(Saved data entries)
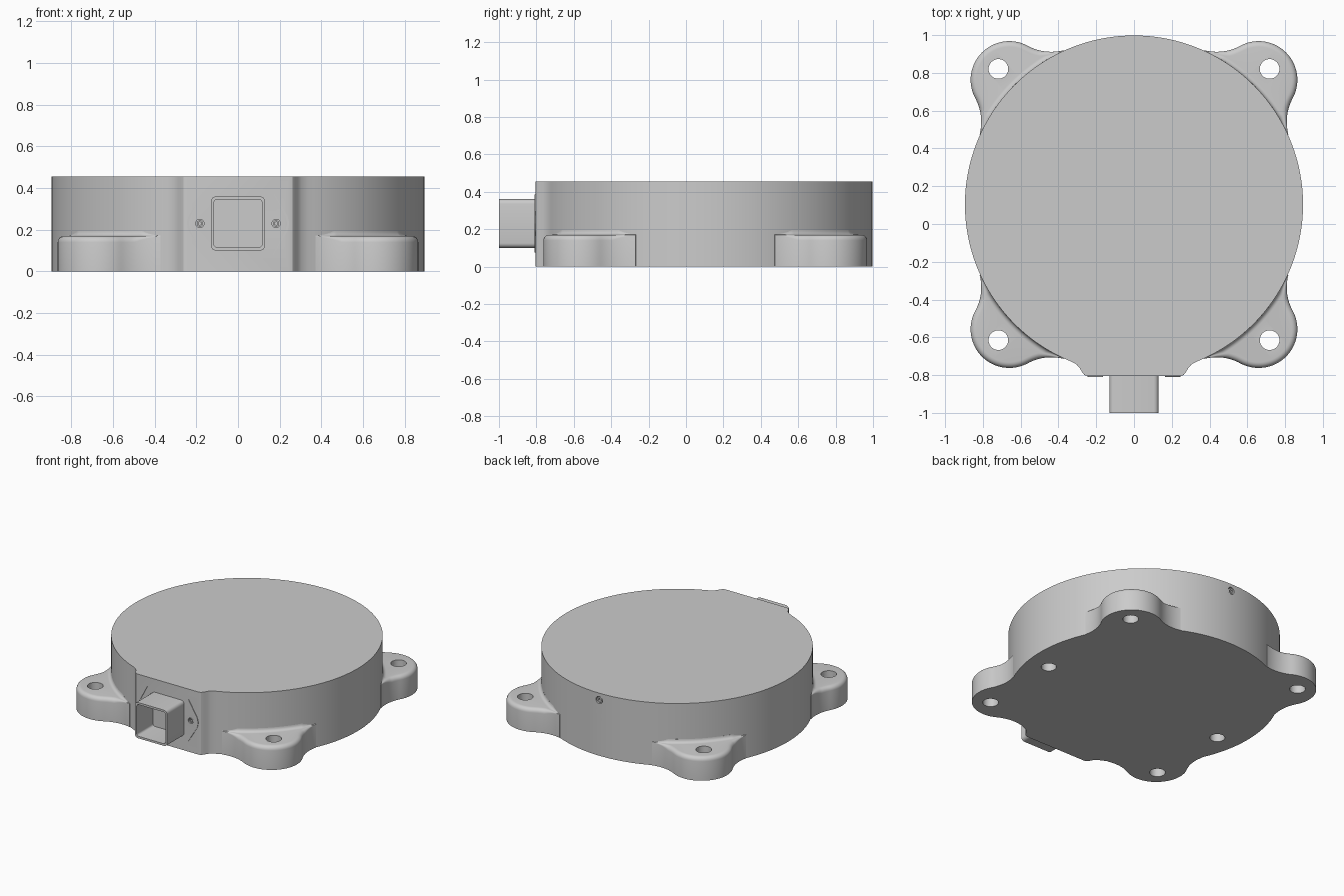
import bpy, bmesh
from math import sin, cos, pi, radians, sqrt, atan2, hypot
from mathutils import Matrix, Vector

if "Cube" in bpy.data.objects:
    bpy.data.objects.remove(bpy.data.objects["Cube"])

CY, R, TOP = 0.103, 0.895, 0.455     # disc centre y, disc radius, housing height
LUG_D, LUG_R, FIL_R = 0.66, 0.205, 0.26
LUG_TOP = 0.17
PAD_Y = -0.805
PLUG_Z = 0.23                        # height of the connector centre

grey = bpy.data.materials.new("cast_grey")
grey.use_nodes = True
grey.diffuse_color = (0.6, 0.6, 0.6, 1)
grey.node_tree.nodes["Principled BSDF"].inputs["Base Color"].default_value = (0.6, 0.6, 0.6, 1)


def finish(name, bm):
    bmesh.ops.recalc_face_normals(bm, faces=bm.faces)
    mesh = bpy.data.meshes.new(name)
    bm.to_mesh(mesh)
    bm.free()
    obj = bpy.data.objects.new(name, mesh)
    bpy.context.collection.objects.link(obj)
    mesh.materials.append(grey)
    return obj


def smooth(obj):
    bpy.ops.object.select_all(action='DESELECT')
    obj.select_set(True)
    bpy.context.view_layer.objects.active = obj
    bpy.ops.object.shade_smooth_by_angle(angle=radians(30))


def loft(name, rows):
    """Skin closed loops of equal length and cap both ends."""
    bm = bmesh.new()
    loops = [[bm.verts.new(p) for p in row] for row in rows]
    n = len(loops[0])
    for a, b in zip(loops, loops[1:]):
        for i in range(n):
            j = (i + 1) % n
            bm.faces.new((a[i], a[j], b[j], b[i]))
    bm.faces.new(loops[0])
    bm.faces.new(loops[-1])
    return finish(name, bm)


def rod(name, centre, radius, length, axis='Z', sides=40):
    bm = bmesh.new()
    turn = Matrix.Rotation(pi / 2, 4, 'X') if axis == 'Y' else Matrix()
    bmesh.ops.create_cone(bm, cap_ends=True, segments=sides, radius1=radius, radius2=radius,
                          depth=length, matrix=Matrix.Translation(centre) @ turn)
    return finish(name, bm)


def cut(obj, cutter):
    """Subtract the cutter for good and remove it."""
    cutter.hide_render = True
    mod = obj.modifiers.new("cut", 'BOOLEAN')
    mod.operation, mod.solver, mod.object = 'DIFFERENCE', 'EXACT', cutter
    bpy.context.view_layer.update()
    done = bpy.data.meshes.new_from_object(obj.evaluated_get(bpy.context.evaluated_depsgraph_get()))
    obj.modifiers.clear()
    obj.data = done
    bpy.data.objects.remove(cutter)


# Round housing with a flat connector pad at the front
side = [(0.245, PAD_Y), (0.262, -0.8), (0.275, -0.785), (0.287, -0.762), (0.305, -0.743)]
start = -pi / 2 + 0.385
sweep = 2 * pi - 2 * 0.385
arc = [(R * cos(start + sweep * i / 160), CY + R * sin(start + sweep * i / 160)) for i in range(161)]
outline = side + arc + [(-x, y) for x, y in reversed(side)]
housing = loft("housing", [[(x, y, z) for x, y in outline] for z in (0, TOP)])
for s in (-1, 1):
    cut(housing, rod("cutter", (s * 0.725, -0.01, 0), 0.05, 0.2))
    cut(housing, rod("cutter", (s * 0.183, PAD_Y, PLUG_Z), 0.02, 0.05, 'Y'))
cut(housing, rod("cutter", (0, CY + R, 0.405), 0.026, 0.06, 'Y'))
smooth(housing)


# Small socket screws in the pad and at the back
def socket_screw(name, centre, radius):
    screw = rod(name, centre, radius, 0.03, 'Y', 24)
    cut(screw, rod("cutter", centre, radius * 0.55, 0.1, 'Y', 6))
    smooth(screw)


for s, label in ((-1, "right"), (1, "left")):
    socket_screw("pad_screw_" + label, (s * 0.183, PAD_Y + 0.019, PLUG_Z), 0.015)
socket_screw("back_screw", (0, CY + R - 0.02, 0.405), 0.02)

# Lug outline: a blending arc, the round end, and the mirrored blending arc
lug_c = Vector((LUG_D, LUG_D))
span = LUG_D * sqrt(2)
far, near = R + FIL_R, LUG_R + FIL_R
along = (far * far - near * near + span * span) / (2 * span)
across = sqrt(far * far - along * along)
diag, perp = Vector((1, 1)).normalized(), Vector((1, -1)).normalized()
fil_c = diag * along + perp * across


def arc_points(c, r, a0, a1, n):
    return [(c + r * Vector((cos(a0 + (a1 - a0) * i / n), sin(a0 + (a1 - a0) * i / n))), c, r)
            for i in range(n + 1)]


a_disc = atan2(-fil_c.y, -fil_c.x) % (2 * pi)
to_lug = lug_c - fil_c
a_lug = atan2(to_lug.y, to_lug.x) % (2 * pi)
half = [(p, (c - p).normalized()) for p, c, r in arc_points(fil_c, FIL_R, a_disc, a_lug, 20)]
half = [(p, -n) for p, n in half]
round_end = [(p, (c - p).normalized())
             for p, c, r in arc_points(lug_c, LUG_R, a_lug - pi, pi / 2 - (a_lug - pi), 36)]
contour = half[:-1] + round_end + [(p.yx, n.yx) for p, n in reversed(half[:-1])]


def lug_section(p, inward):
    """Cross-section: wall, rounded rim, flat top, fillet up to the housing."""
    room = p.length - R
    rim, root = min(0.03, room * 0.5), min(0.025, room * 0.45)
    out = p.normalized()
    pts = [(out * (R - 0.004), 0), (p, 0)]
    for k in range(6):
        t = k / 5 * pi / 2
        q = p + inward * rim * (1 - cos(t))
        if q.length < R + root:
            q = q.normalized() * (R + root)
        pts.append((q, LUG_TOP - rim + rim * sin(t)))
    for k in range(6):
        t = k / 5 * pi / 2
        pts.append((out * (R + root * (1 - sin(t))), LUG_TOP + root * (1 - cos(t))))
    pts.append((out * (R - 0.004), LUG_TOP + root))
    return [(q.x, q.y, z) for q, z in pts]


sections = [lug_section(p, n) for p, n in contour if p.length > R + 0.002]

# Four mounting lugs, each with a through hole
for k, label in enumerate(("back_left", "back_right", "front_right", "front_left")):
    lug = loft("mounting_lug_" + label, sections)
    cut(lug, rod("cutter", (0.718, 0.718, 0.1), 0.052, 0.5))
    lug.data.transform(Matrix.Translation((0, CY, 0)) @ Matrix.Rotation(k * pi / 2, 4, 'Z'))
    smooth(lug)


# Square connector shell, open at the front
def rounded_square(h, r, y):
    return [(sx * (h - r) + r * cos(a + t * pi / 8), y, PLUG_Z + sz * (h - r) + r * sin(a + t * pi / 8))
            for sx, sz, a in ((1, 1, 0), (-1, 1, pi / 2), (-1, -1, pi), (1, -1, 3 * pi / 2))
            for t in range(5)]


shell = loft("connector_shell", [rounded_square(0.13, 0.025, -0.8), rounded_square(0.13, 0.025, -1.0),
                                 rounded_square(0.115, 0.015, -1.0), rounded_square(0.115, 0.015, -0.812)])
smooth(shell)

# Thin chevron ridges beside the connector
for s, label in ((-1, "right"), (1, "left")):
    edge = [(0.165, 0.155), (0.238, 0.035), (0.246, 0), (0.238, -0.035), (0.165, -0.155)]
    inner = [(x - 0.01, z * 0.97) for x, z in reversed(edge[1:-1])]
    shape = edge + inner
    loft("flange_ridge_" + label, [[(s * x, y, PLUG_Z + z) for x, z in shape]
                                   for y in (PAD_Y + 0.005, PAD_Y - 0.004)])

* [Your task] Given the records above, return exactly the lines starting at the line containing "arc = [(R * cos(start" and ending at the line containing "return [(c +", including both.

* [Worked solution]
arc = [(R * cos(start + sweep * i / 160), CY + R * sin(start + sweep * i / 160)) for i in range(161)]
outline = side + arc + [(-x, y) for x, y in reversed(side)]
housing = loft("housing", [[(x, y, z) for x, y in outline] for z in (0, TOP)])
for s in (-1, 1):
    cut(housing, rod("cutter", (s * 0.725, -0.01, 0), 0.05, 0.2))
    cut(housing, rod("cutter", (s * 0.183, PAD_Y, PLUG_Z), 0.02, 0.05, 'Y'))
cut(housing, rod("cutter", (0, CY + R, 0.405), 0.026, 0.06, 'Y'))
smooth(housing)


# Small socket screws in the pad and at the back
def socket_screw(name, centre, radius):
    screw = rod(name, centre, radius, 0.03, 'Y', 24)
    cut(screw, rod("cutter", centre, radius * 0.55, 0.1, 'Y', 6))
    smooth(screw)


for s, label in ((-1, "right"), (1, "left")):
    socket_screw("pad_screw_" + label, (s * 0.183, PAD_Y + 0.019, PLUG_Z), 0.015)
socket_screw("back_screw", (0, CY + R - 0.02, 0.405), 0.02)

# Lug outline: a blending arc, the round end, and the mirrored blending arc
lug_c = Vector((LUG_D, LUG_D))
span = LUG_D * sqrt(2)
far, near = R + FIL_R, LUG_R + FIL_R
along = (far * far - near * near + span * span) / (2 * span)
across = sqrt(far * far - along * along)
diag, perp = Vector((1, 1)).normalized(), Vector((1, -1)).normalized()
fil_c = diag * along + perp * across


def arc_points(c, r, a0, a1, n):
    return [(c + r * Vector((cos(a0 + (a1 - a0) * i / n), sin(a0 + (a1 - a0) * i / n))), c, r)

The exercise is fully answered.